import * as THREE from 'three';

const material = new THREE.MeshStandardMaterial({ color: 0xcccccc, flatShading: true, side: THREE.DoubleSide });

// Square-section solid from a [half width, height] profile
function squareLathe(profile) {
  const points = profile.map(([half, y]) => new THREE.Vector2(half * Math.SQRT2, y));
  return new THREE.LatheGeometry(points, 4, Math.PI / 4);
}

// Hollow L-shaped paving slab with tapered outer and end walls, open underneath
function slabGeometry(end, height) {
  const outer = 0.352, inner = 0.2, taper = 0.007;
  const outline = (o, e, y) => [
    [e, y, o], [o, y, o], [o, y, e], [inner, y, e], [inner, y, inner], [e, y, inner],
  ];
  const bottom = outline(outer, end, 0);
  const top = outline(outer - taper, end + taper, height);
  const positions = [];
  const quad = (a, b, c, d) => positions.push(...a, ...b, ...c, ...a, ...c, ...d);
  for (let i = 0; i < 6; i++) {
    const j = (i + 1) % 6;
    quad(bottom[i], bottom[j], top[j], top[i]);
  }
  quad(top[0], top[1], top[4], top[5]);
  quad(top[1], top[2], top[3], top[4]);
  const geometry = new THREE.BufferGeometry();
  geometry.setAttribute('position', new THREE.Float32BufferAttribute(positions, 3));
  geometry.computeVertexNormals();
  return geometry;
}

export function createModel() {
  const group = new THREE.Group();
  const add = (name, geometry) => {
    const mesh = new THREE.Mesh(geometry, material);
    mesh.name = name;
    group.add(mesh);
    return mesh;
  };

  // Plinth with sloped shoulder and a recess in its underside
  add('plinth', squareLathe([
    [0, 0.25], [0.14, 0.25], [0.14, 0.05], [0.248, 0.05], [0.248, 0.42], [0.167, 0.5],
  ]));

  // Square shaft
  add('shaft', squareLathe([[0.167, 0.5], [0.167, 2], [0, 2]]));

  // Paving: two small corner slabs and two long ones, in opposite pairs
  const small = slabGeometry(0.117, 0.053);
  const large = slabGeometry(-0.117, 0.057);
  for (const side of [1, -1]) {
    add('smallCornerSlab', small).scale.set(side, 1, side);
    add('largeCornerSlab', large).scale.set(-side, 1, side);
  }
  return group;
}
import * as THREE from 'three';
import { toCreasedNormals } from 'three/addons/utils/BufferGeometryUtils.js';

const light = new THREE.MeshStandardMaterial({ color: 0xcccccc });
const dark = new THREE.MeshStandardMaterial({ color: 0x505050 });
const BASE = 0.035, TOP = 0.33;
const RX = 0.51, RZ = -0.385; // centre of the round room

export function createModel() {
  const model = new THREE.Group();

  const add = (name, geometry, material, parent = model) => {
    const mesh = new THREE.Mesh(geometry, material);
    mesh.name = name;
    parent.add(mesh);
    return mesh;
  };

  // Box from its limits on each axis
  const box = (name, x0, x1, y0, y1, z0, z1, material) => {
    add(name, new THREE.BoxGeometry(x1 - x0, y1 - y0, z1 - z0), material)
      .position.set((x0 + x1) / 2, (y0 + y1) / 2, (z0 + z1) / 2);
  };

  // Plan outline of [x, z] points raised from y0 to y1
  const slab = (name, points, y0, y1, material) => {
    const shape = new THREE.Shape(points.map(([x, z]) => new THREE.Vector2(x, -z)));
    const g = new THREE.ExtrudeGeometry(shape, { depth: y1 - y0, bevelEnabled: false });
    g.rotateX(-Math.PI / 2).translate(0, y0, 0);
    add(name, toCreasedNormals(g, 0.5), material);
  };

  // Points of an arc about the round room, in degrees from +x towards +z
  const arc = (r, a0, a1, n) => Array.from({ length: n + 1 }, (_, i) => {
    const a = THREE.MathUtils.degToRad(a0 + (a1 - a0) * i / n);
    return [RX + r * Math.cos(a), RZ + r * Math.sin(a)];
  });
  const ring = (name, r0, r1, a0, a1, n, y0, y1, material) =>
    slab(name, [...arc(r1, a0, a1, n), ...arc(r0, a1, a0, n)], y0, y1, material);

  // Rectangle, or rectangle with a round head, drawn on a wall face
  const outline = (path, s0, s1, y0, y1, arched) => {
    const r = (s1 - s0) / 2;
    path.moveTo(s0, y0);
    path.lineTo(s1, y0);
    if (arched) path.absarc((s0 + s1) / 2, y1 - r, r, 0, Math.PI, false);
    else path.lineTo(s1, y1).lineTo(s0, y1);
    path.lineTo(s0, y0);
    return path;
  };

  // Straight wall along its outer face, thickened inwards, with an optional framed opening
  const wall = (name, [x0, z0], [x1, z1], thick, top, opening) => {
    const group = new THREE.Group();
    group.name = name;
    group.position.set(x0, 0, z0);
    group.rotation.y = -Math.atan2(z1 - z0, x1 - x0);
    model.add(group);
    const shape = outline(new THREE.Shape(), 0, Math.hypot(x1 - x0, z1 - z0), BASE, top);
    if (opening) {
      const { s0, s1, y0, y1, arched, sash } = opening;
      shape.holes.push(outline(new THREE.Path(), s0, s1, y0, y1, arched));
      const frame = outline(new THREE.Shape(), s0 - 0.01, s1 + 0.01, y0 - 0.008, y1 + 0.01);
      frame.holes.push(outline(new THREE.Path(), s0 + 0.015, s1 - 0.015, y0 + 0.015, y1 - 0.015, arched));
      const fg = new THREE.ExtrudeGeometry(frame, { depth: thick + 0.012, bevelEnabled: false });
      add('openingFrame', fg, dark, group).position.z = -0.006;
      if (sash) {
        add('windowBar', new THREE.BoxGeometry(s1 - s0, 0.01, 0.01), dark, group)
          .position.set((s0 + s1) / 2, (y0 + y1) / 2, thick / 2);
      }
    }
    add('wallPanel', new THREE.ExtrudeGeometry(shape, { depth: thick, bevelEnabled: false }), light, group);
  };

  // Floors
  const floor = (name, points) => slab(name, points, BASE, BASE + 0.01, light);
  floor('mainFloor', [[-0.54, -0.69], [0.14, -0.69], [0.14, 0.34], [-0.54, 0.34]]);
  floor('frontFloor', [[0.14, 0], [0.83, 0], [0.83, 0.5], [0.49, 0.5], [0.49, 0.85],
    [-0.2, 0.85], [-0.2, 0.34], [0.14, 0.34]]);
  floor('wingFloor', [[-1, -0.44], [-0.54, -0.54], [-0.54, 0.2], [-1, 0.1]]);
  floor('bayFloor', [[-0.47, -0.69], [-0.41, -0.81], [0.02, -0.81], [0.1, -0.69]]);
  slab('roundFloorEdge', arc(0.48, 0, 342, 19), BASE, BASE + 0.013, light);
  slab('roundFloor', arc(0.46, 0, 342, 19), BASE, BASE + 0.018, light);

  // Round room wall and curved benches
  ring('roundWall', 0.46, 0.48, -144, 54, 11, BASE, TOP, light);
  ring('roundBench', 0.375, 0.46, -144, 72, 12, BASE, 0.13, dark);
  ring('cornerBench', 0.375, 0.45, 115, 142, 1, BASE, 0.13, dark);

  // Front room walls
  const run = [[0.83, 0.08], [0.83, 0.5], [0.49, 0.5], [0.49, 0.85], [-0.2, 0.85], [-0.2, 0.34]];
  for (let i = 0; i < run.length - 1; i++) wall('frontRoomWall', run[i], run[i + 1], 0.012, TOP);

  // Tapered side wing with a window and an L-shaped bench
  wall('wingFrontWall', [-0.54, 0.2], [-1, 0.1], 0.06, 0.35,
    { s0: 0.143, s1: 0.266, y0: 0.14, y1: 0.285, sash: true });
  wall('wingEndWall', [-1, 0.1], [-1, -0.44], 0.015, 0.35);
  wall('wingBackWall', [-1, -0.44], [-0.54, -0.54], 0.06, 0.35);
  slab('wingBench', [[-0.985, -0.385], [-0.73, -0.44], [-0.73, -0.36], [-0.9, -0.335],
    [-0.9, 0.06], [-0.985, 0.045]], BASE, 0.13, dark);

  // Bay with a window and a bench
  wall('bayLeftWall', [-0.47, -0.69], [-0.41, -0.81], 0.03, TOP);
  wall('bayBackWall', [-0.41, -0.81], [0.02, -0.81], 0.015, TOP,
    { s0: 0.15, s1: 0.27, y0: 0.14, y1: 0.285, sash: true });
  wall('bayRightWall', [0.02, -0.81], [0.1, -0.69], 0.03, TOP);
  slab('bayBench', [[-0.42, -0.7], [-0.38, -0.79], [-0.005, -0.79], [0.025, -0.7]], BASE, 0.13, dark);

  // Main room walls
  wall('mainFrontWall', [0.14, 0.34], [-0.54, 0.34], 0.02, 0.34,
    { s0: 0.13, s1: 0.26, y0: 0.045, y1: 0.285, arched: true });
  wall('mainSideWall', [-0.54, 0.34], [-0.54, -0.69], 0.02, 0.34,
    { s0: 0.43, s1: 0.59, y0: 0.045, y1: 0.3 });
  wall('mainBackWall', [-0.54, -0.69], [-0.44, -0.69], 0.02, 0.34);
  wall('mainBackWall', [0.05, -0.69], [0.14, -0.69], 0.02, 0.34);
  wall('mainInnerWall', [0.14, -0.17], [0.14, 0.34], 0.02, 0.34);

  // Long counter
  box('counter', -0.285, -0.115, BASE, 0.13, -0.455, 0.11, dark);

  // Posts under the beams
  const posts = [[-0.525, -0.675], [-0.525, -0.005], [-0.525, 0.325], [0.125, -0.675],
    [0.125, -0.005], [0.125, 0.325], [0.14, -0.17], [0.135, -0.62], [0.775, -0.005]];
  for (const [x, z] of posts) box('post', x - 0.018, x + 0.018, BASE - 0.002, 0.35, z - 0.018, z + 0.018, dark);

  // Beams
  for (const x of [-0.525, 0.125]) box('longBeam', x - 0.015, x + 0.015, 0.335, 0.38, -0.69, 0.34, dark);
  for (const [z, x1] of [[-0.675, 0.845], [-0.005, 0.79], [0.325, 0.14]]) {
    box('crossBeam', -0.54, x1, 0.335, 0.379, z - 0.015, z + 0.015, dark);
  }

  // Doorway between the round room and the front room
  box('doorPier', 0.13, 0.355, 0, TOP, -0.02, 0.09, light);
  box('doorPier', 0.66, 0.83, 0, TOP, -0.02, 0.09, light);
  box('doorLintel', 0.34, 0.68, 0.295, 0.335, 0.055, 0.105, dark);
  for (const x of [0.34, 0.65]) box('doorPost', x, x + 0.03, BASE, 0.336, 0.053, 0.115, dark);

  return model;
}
════════
* **TO DO**:
Apply a filter for "return" to the data above, then copy each line that matches.

* **SOLUTION TO THIS EXERCISE**:
  return new THREE.LatheGeometry(points, 4, Math.PI / 4);
  return geometry;
    return mesh;
  return group;
    return mesh;
    return [RX + r * Math.cos(a), RZ + r * Math.sin(a)];
    return path;
  return model;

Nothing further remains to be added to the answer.